Researchers at the University of Kentucky (UK) have discovered the function
and placement of another component in a pathway that triggers plant disease
resistance. The team, led by Pradeep Kachroo and Aardra Kachroo studied the
chemical signals involved in cell-to-cell communication.
The research team found that pipecolic acid, a small organic compound
derived from lysine, initiates the process by inducing the accumulation of
free radicals. Free radicals initiate a pathway that results in the
accumulation of the signaling chemicals salicylic acid and
glycerol-3-phosphate. Salicylic acid, glycerol-3-phosphate, and to a lesser
extent, pipecolic acid then travel within the plant as part of the defense
"preparedness" process. There, salicylic acid and glycerol-3-phosphate
initiate additional pipecolic acid synthesis to continue this signaling

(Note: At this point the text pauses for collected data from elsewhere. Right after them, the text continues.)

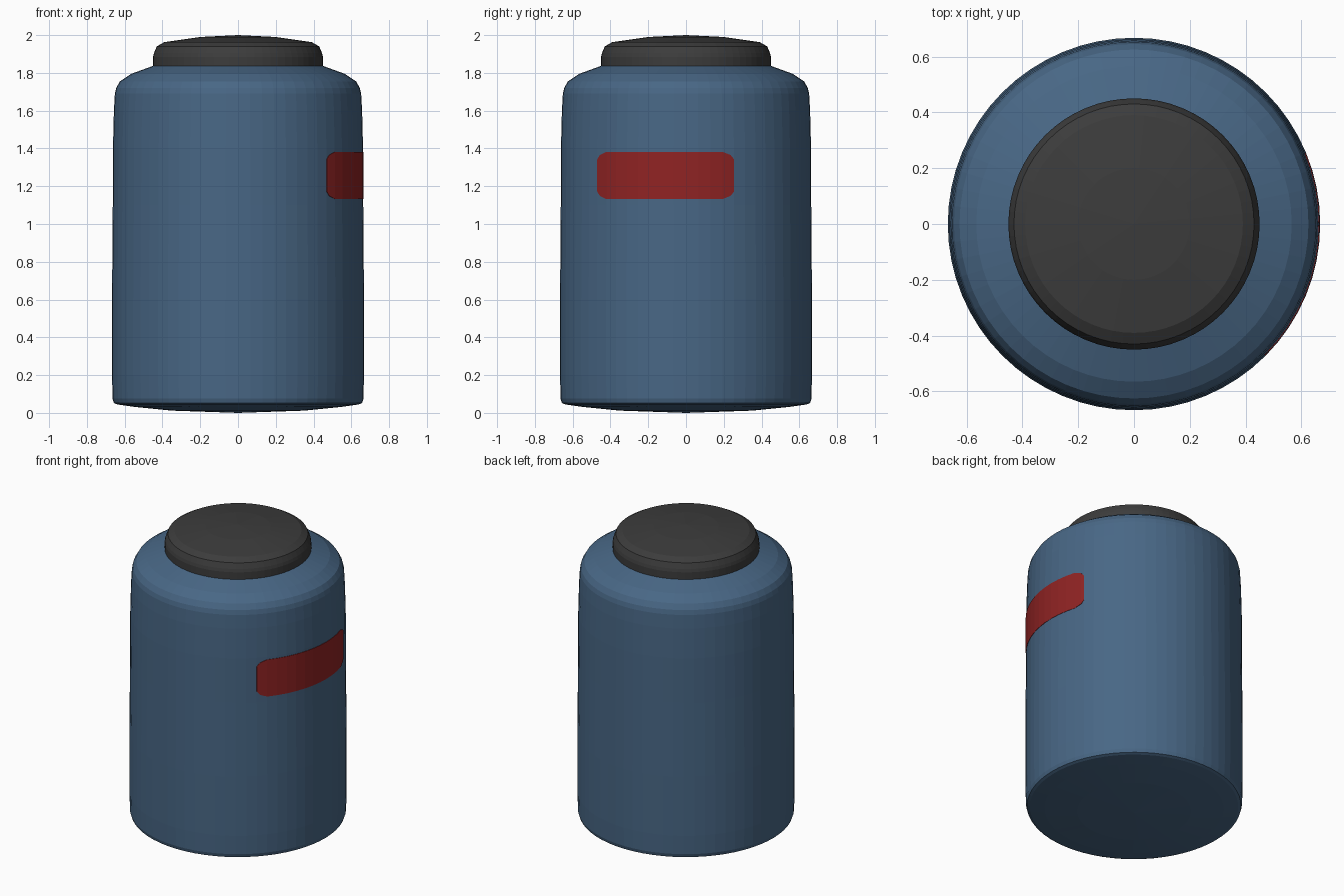
import bpy
import bmesh
from math import sin, cos, radians, pi

SIDES = 64

cube = bpy.data.objects.get("Cube")
if cube:
    bpy.data.objects.remove(cube, do_unlink=True)


def material(name, rgb):
    mat = bpy.data.materials.new(name)
    mat.use_nodes = True
    mat.diffuse_color = (*rgb, 1)
    mat.node_tree.nodes["Principled BSDF"].inputs["Base Color"].default_value = (*rgb, 1)
    return mat


def finish(bm, name, mat):
    bmesh.ops.recalc_face_normals(bm, faces=bm.faces)
    mesh = bpy.data.meshes.new(name)
    bm.to_mesh(mesh)
    bm.free()
    mesh.materials.append(mat)
    obj = bpy.data.objects.new(name, mesh)
    bpy.context.collection.objects.link(obj)
    return obj


def lathe(name, profile, mat):
    """Spin a radius/height profile around the z axis."""
    bm = bmesh.new()
    verts = [bm.verts.new((r, 0, z)) for r, z in profile]
    edges = [bm.edges.new(pair) for pair in zip(verts, verts[1:])]
    bmesh.ops.spin(bm, geom=verts + edges, cent=(0, 0, 0), axis=(0, 0, 1),
                   angle=2 * pi, steps=SIDES)
    bmesh.ops.remove_doubles(bm, verts=bm.verts, dist=0.0005)
    return finish(bm, name, mat)


blue = material("steel blue", (0.065, 0.135, 0.235))
charcoal = material("charcoal", (0.045, 0.045, 0.045))
red = material("dark red", (0.28, 0.017, 0.017))

# Canister body with a bulged base and a rounded shoulder
lathe("body", [(0, 0), (0.35, 0.012), (0.55, 0.032), (0.64, 0.045),
               (0.657, 0.052), (0.664, 0.075), (0.667, 0.2), (0.667, 0.6),
               (0.663, 1.1), (0.662, 1.4), (0.657, 1.6), (0.652, 1.69),
               (0.645, 1.72), (0.625, 1.755), (0.565, 1.795),
               (0.45, 1.837), (0.4, 1.837)], blue)

# Domed cap
lathe("cap", [(0.4, 1.83), (0.45, 1.832), (0.45, 1.885), (0.445, 1.905),
              (0.43, 1.94), (0.39, 1.963), (0.2, 1.99), (0, 2.0)], charcoal)

# Curved label plate with rounded ends, following the body's facets
step = 360 / SIDES
columns = [(-8, 0.085), (-7.7, 0.108), (-7, 0.125)]
columns += [(i, 0.125) for i in range(-6, 3)]
columns += [(3, 0.125), (3.7, 0.108), (4, 0.085)]
bm = bmesh.new()
previous = None
for index, half in columns:
    a = radians(index * step)
    pair = [bm.verts.new((0.665 * cos(a), 0.665 * sin(a), 1.257 + s * half))
            for s in (-1, 1)]
    if previous:
        bm.faces.new((previous[0], pair[0], pair[1], previous[1]))
    previous = pair
label = finish(bm, "label", red)
solid = label.modifiers.new("thickness", 'SOLIDIFY')
solid.thickness = 0.006
solid.offset = -1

Pradeep Kachroo said that scientists knew the importance of pipecolic acid
in systemic signaling, but did not understand how it related to the other
known systemic chemical signals. Now they do not only know how pipecolic
acid functions, but also how the chemical cooperates with other signals.